- [EXERCISE] Keep every line of the data below that has the string "range" and present those lines.

- [RECORD EXCERPTS]
--- START ---

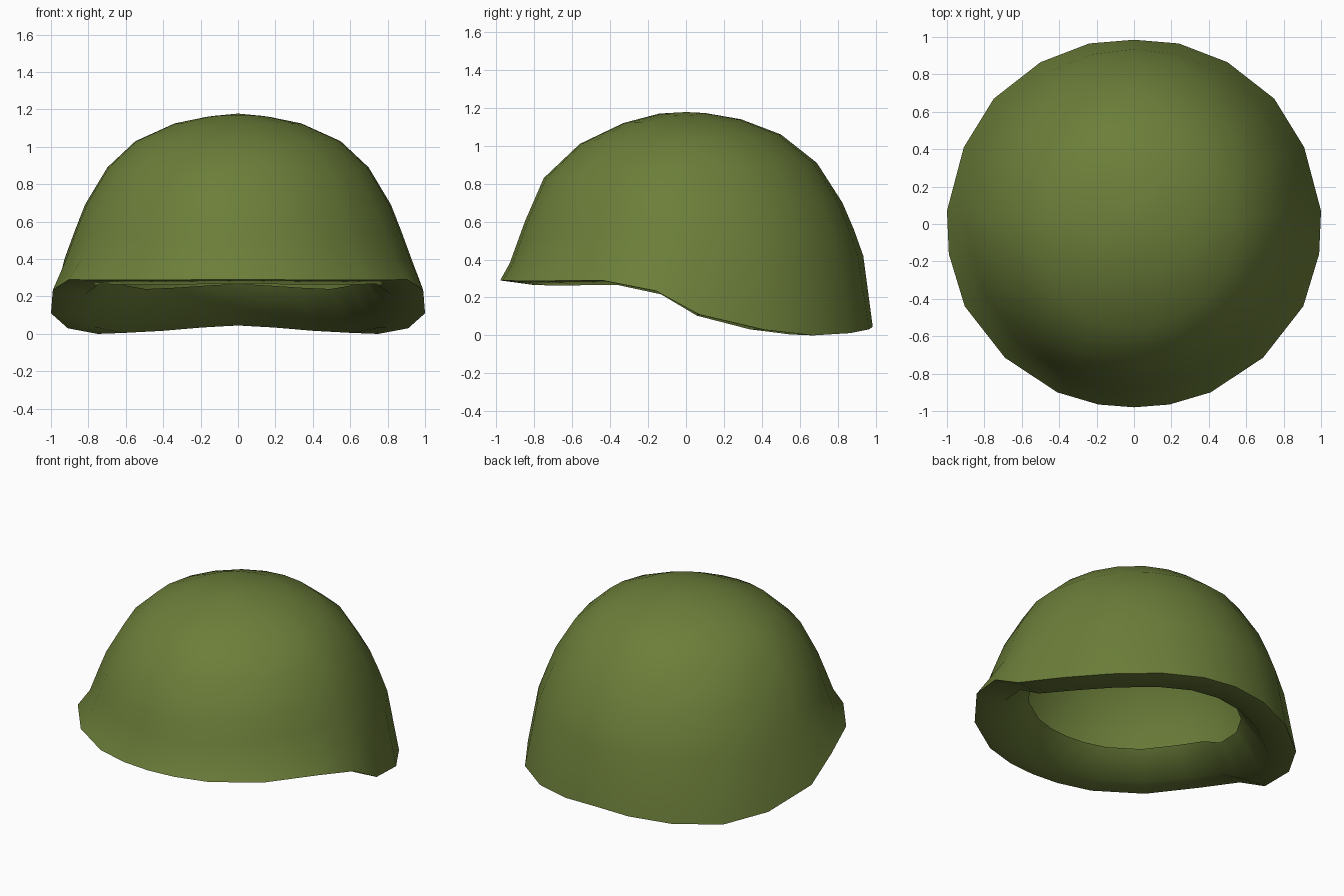
import bpy
import bmesh
import math

cube = bpy.data.objects.get("Cube")
if cube:
    bpy.data.objects.remove(cube, do_unlink=True)

olive = bpy.data.materials.new("olive_green")
olive.use_nodes = True
COLOUR = (0.15, 0.21, 0.042, 1)
olive.diffuse_color = COLOUR
shader = olive.node_tree.nodes["Principled BSDF"]
shader.inputs["Base Color"].default_value = COLOUR
shader.inputs["Roughness"].default_value = 0.8

# Rim of the left half, from the front middle to the back middle
half_rim = [(0, -.98, .29), (.19, -.965, .29), (.41, -.9, .288), (.69, -.715, .288),
            (.905, -.44, .29), (.99, -.16, .235), (1, .07, .11), (.91, .41, .03),
            (.75, .67, 0), (.5, .865, .012), (.24, .965, .032), (0, .985, .045)]
rim = half_rim + [(-x, y, z) for x, y, z in reversed(half_rim[1:-1])]

# Dome rings as (radius, height) at the front, side and back
dome = [((.93, .38), (.93, .40), (.935, .42)),
        ((.89, .49), (.875, .55), (.885, .56)),
        ((.85, .60), (.82, .69), (.825, .70)),
        ((.75, .83), (.70, .89), (.69, .91)),
        ((.56, 1.01), (.55, 1.03), (.50, 1.06)),
        ((.33, 1.12), (.34, 1.125), (.29, 1.14)),
        ((.14, 1.17), (.17, 1.16), (.10, 1.173))]


def dome_ring(front, side, back):
    """Blend the three profiles around one closed ring."""
    points = []
    for x, y, _ in rim:
        angle = math.atan2(y, x)
        c, s = math.cos(angle), math.sin(angle)
        end = back if s > 0 else front
        points.append((side[0] * c, end[0] * s, side[1] + (end[1] - side[1]) * s * s))
    return points


# Underside: inner edge, then the flat lip, then the rim
inner_edge = [(x * .66, y * .66, .24 + .6 * z) for x, y, z in rim]
lip = [(x * .82, y * .82, z * .9 + .005) for x, y, z in rim]
rings = [inner_edge, lip, rim] + [dome_ring(*r) for r in dome]

# Skin the rings and close the crown
bm = bmesh.new()
loops = [[bm.verts.new(p) for p in ring] for ring in rings]
count = len(rim)
for low, high in zip(loops, loops[1:]):
    for i in range(count):
        j = (i + 1) % count
        bm.faces.new((low[i], low[j], high[j], high[i]))
crown = bm.verts.new((0, 0, 1.178))
for i in range(count):
    bm.faces.new((loops[-1][i], loops[-1][(i + 1) % count], crown))

mesh = bpy.data.meshes.new("helmet_shell")
bm.to_mesh(mesh)
bm.free()
mesh.materials.append(olive)
shell = bpy.data.objects.new("helmet_shell", mesh)
bpy.context.collection.objects.link(shell)

bpy.ops.object.select_all(action='DESELECT')
shell.select_set(True)
bpy.context.view_layer.objects.active = shell
bpy.ops.object.shade_smooth_by_angle(angle=math.radians(55))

--- END ---

- [RESPONSE TO THIS TASK]
    for i in range(count):
for i in range(count):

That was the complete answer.